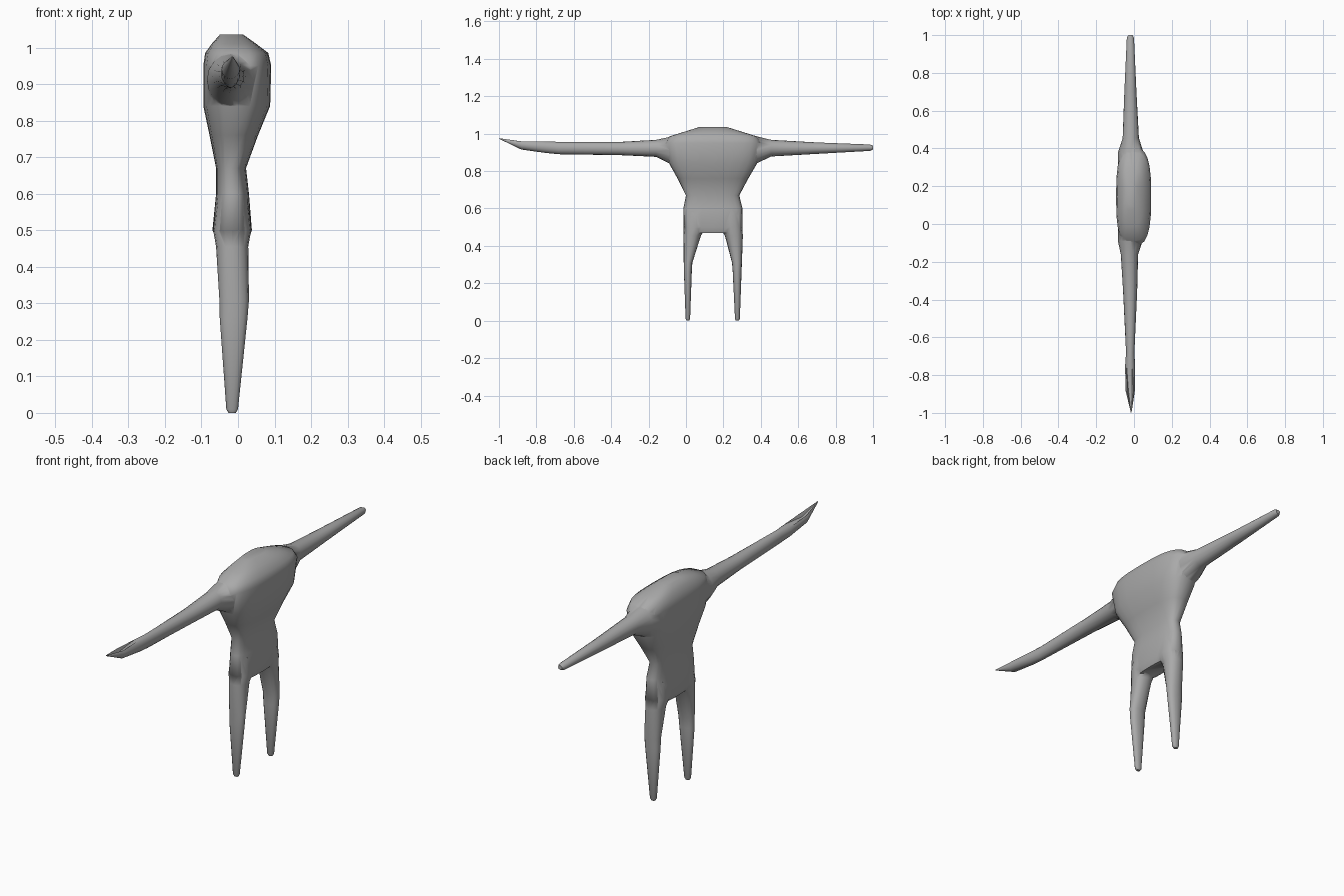
import bpy, bmesh, math

grey = bpy.data.materials.new("plain grey")
grey.diffuse_color = (0.4, 0.4, 0.4, 1)


def loft(name, axis, rings, sides=16, power=2.0):
    """Rings: (position, x0, x1, a0, a1), where a is y on axis z and z on axis y."""
    bm = bmesh.new()
    loops = []
    for pos, x0, x1, a0, a1 in rings:
        loop = []
        for i in range(sides):
            t = 2 * math.pi * i / sides
            c, s = math.cos(t), math.sin(t)
            x = (x0 + x1) / 2 + (x1 - x0) / 2 * math.copysign(abs(c) ** (2 / power), c)
            a = (a0 + a1) / 2 + (a1 - a0) / 2 * math.copysign(abs(s) ** (2 / power), s)
            loop.append(bm.verts.new((x, a, pos) if axis == "z" else (x, pos, a)))
        loops.append(loop)
    for lo, hi in zip(loops, loops[1:]):
        for i in range(sides):
            j = (i + 1) % sides
            bm.faces.new((lo[i], lo[j], hi[j], hi[i]))
    bm.faces.new(loops[0][::-1])
    bm.faces.new(loops[-1])
    bmesh.ops.recalc_face_normals(bm, faces=bm.faces[:])
    mesh = bpy.data.meshes.new(name)
    bm.to_mesh(mesh)
    bm.free()
    mesh.materials.append(grey)
    obj = bpy.data.objects.new(name, mesh)
    bpy.context.collection.objects.link(obj)
    return obj


# Torso: hips, waist, broad chest and flattened top
body = loft("body", "z", [
    (0.47, -0.055, 0.028, 0.03, 0.26),
    (0.50, -0.07, 0.038, -0.014, 0.303),
    (0.60, -0.06, 0.03, -0.014, 0.302),
    (0.67, -0.06, 0.022, 0.0, 0.285),
    (0.76, -0.078, 0.055, -0.045, 0.333),
    (0.84, -0.095, 0.088, -0.09, 0.38),
    (0.95, -0.095, 0.091, -0.115, 0.405),
    (0.985, -0.09, 0.083, -0.09, 0.38),
    (1.01, -0.072, 0.05, -0.01, 0.30),
    (1.035, -0.05, 0.015, 0.07, 0.22)], sides=24, power=2.9)

# Front arm with a pointed, hollowed hand
front_arm = loft("front_arm", "y", [
    (0.0, -0.085, 0.05, 0.80, 1.00),
    (-0.09, -0.085, 0.045, 0.842, 0.982),
    (-0.16, -0.07, 0.022, 0.876, 0.967),
    (-0.35, -0.058, 0.017, 0.885, 0.956),
    (-0.68, -0.042, 0.002, 0.89, 0.956),
    (-0.75, -0.047, 0.006, 0.897, 0.959),
    (-0.88, -0.045, 0.005, 0.915, 0.966),
    (-0.998, -0.017, -0.013, 0.972, 0.976)])
for v in front_arm.data.vertices:
    if -0.9 < v.co.y < -0.86 and v.co.z > 0.945 and abs(v.co.x + 0.02) < 0.012:
        v.co.z -= 0.022

# Back arm with a rounded end
back_arm = loft("back_arm", "y", [
    (0.29, -0.085, 0.05, 0.80, 1.00),
    (0.38, -0.085, 0.05, 0.842, 0.985),
    (0.455, -0.06, 0.026, 0.878, 0.967),
    (0.70, -0.051, 0.013, 0.892, 0.953),
    (0.985, -0.038, 0.0, 0.908, 0.942),
    (1.0, -0.03, -0.008, 0.915, 0.935)])


# Legs, thick at the hip and slim at the ankle
def leg(name, spans):
    widths = [(0.0, -0.026, -0.006), (0.01, -0.032, 0.0), (0.26, -0.05, 0.026),
              (0.31, -0.051, 0.03), (0.455, -0.06, 0.028), (0.50, -0.068, 0.036),
              (0.58, -0.058, 0.028)]
    return loft(name, "z", [(*w, *s) for w, s in zip(widths, spans)], power=2.2)


front_leg = leg("front_leg", [(0.003, 0.017), (-0.002, 0.022), (-0.011, 0.031), (-0.012, 0.034),
                              (-0.014, 0.08), (-0.012, 0.11), (-0.010, 0.13)])
back_leg = leg("back_leg", [(0.267, 0.283), (0.262, 0.288), (0.25, 0.297), (0.246, 0.299),
                            (0.208, 0.304), (0.178, 0.301), (0.158, 0.298)])

# Merge the limbs into one continuous body
bpy.context.view_layer.objects.active = body
for limb in (front_arm, back_arm, front_leg, back_leg):
    mod = body.modifiers.new("join", "BOOLEAN")
    mod.operation = "UNION"
    mod.solver = "EXACT"
    mod.object = limb
    bpy.ops.object.modifier_apply(modifier=mod.name)
    bpy.data.objects.remove(limb)
body.select_set(True)
bpy.ops.object.shade_smooth_by_angle(angle=math.radians(60))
-----
:: WHAT IS REQUIRED ::
An exact copy of every line from the one containing "for limb in" through the last line of the entries is required; please add nothing.

:: RESPONSE ::
for limb in (front_arm, back_arm, front_leg, back_leg):
    mod = body.modifiers.new("join", "BOOLEAN")
    mod.operation = "UNION"
    mod.solver = "EXACT"
    mod.object = limb
    bpy.ops.object.modifier_apply(modifier=mod.name)
    bpy.data.objects.remove(limb)
body.select_set(True)
bpy.ops.object.shade_smooth_by_angle(angle=math.radians(60))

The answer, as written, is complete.